Can you remember the last time you were happy?
Was it hours ago?
What was happening in your life at the time? What made you happy?
Happiness is a goal for many people. But there are different ideas floating around about what exactly makes people happy.
Benjamin Franklin famously said, “Never put off till tomorrow that which you can do today”. Procrastination is something everyone deals with.
So why do people procrastinate?
Some people procrastinate because of the intense adrenaline rush that comes from the stress of being pressed for time. It’s not unheard of for individuals to say that they do their best work when they are moments away from a deadline.
Others procrastinate because the task they face is unpleasant. A person’s better judgement might say that the 25 page paper should be started immediately. But then along comes other activities that are much more fun. Why clean the toilet when Dancing with the Stars is on? The temptation to avoid an unappealing task can be great.
There are people who procrastinate when they are afraid of an outcome. Children often do this when they get into trouble. They’re afraid of their parents’ reaction, and so hold off confessing as long as they can. Spouses have been known not to tell l their partners that they lost their job. Couples who are divorced or separated may hide this fact from their friends and family, waiting until ‘the right time’ to tell. This usually backfires, as you can imagine.
While some people feel like their procrastination is a part of who they are and they don’t wish to change this behavior, many others want to stop procrastinating. Here are some ideas to handle procrastination.
You inadvertently judged your own movement based not on what was truly happening, but on what your mind thought was happening.
Sometimes what we see, experience, and believe is not completely valid or true. Like an optical illusion where what the eye sees isn’t accurate, it can be difficult to gain a correct perspective at times.
Here are some questions to consider when trying to gain a better understanding of the accuracy of your experience.
No one ever said parenting was easy. And while starting a new school year can be exciting for kids, it can also be a time of worry and concern for parents.
Here are some tips for making the new school year a successful one.
Creativity is a characteristic prized in children. Did you ever create forts with sheets and a kitchen table, or play cops and robbers, house, or act out a TV show? Creativity is fun!
Children use their creativity to open up their minds, to learn and to enjoy themselves. Creativity is as basic and natural as breathing, and as useful as intellect.
Children create constantly, both with their hands and with their minds. They can look at a paperclip and imagine hundreds of uses, see dragons in the clouds, or invent invisible cars that fly.
But as people get older, the push for creativity diminishes. Creativity is often relegated to drawing, making music, or writing. People who don’t consider themselves artistic may falsely believe that they are not creative.

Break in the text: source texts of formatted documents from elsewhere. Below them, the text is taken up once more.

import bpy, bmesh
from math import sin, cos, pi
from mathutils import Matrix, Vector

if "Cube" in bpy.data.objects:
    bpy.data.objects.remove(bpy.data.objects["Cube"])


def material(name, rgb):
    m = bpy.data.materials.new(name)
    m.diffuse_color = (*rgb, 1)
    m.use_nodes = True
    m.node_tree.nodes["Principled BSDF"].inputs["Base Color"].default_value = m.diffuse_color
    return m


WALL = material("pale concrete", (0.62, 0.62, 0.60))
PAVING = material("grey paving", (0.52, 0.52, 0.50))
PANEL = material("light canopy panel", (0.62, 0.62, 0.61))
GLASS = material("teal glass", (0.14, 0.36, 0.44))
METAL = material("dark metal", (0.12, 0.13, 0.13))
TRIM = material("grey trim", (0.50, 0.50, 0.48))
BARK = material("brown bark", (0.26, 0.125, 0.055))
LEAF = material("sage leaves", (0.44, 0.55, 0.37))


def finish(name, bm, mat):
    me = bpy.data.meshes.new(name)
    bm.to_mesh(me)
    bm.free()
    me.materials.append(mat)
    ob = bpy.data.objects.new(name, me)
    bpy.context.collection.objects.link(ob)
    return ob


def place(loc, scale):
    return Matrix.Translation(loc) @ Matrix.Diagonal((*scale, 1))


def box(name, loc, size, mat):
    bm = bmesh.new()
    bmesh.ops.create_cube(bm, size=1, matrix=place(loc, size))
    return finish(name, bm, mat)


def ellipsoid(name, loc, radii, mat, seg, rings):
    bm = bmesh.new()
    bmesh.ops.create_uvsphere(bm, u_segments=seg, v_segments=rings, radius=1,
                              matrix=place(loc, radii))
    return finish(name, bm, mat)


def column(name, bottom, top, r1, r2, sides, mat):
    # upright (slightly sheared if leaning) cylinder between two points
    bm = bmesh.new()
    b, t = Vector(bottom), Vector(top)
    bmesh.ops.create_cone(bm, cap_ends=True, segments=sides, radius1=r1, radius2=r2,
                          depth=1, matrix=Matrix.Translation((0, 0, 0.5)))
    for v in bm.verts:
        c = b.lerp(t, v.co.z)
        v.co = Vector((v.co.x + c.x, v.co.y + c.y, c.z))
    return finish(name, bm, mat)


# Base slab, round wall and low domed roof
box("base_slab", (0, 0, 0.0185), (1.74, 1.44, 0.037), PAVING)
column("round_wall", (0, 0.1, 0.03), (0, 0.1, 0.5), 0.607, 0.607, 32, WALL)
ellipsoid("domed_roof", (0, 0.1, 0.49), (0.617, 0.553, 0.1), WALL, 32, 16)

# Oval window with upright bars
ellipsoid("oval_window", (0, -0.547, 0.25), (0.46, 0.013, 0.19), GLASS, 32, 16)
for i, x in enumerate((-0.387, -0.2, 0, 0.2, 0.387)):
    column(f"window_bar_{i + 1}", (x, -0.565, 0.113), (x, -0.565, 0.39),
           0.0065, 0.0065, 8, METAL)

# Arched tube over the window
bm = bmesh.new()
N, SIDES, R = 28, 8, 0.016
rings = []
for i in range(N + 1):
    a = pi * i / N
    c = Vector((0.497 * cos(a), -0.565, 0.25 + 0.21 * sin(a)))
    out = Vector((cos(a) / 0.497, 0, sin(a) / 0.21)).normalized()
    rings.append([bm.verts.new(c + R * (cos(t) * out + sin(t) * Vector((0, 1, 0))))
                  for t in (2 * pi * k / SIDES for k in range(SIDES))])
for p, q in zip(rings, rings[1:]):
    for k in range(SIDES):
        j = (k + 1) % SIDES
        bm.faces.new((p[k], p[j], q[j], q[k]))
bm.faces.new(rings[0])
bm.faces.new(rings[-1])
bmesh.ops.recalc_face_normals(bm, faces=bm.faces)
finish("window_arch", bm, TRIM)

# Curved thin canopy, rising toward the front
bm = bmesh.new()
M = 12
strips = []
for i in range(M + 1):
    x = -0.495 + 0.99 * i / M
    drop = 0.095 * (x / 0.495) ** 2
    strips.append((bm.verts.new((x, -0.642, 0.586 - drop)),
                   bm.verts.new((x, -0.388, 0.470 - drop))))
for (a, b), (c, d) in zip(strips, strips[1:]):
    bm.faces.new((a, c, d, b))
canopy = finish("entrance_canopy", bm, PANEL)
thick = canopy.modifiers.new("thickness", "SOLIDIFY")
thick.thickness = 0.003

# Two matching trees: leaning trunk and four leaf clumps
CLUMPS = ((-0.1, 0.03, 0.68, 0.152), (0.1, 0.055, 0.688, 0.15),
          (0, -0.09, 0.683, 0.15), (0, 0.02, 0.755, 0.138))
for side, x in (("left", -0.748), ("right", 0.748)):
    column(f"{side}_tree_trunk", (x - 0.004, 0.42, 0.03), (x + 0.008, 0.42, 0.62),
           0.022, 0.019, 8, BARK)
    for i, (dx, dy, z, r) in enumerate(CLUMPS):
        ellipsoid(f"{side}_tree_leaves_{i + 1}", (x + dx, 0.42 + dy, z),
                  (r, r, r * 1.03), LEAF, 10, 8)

But creativity is much more than art. It is a part of nearly everything we do. And the more the creative brain is used, the stronger it becomes.
What if I ask you how your friends or family see you, would it be different?
What about if I ask you how you see yourself?
What about if I challenge you to describe to me how you really, honestly, truly are?
Just like a group of people can view the same painting and come away with very different impressions and feelings, people also view and judge each other in different ways. The challenge is to be able to separate the views of yourself, others and the truth.
My purpose here is encourage you to explore the difference between your self view, how you believe others see you and the real you. Although some people struggle with an inflated ego, more often the problem is that people discount the true and positive aspects of themselves.
They’re officially adults, and a whole new set of parenting challenges awaits.
The first years of adulthood – the early and mid twenties – are truly confusing and challenging to both adult children and their parents. Here are some things to keep in mind.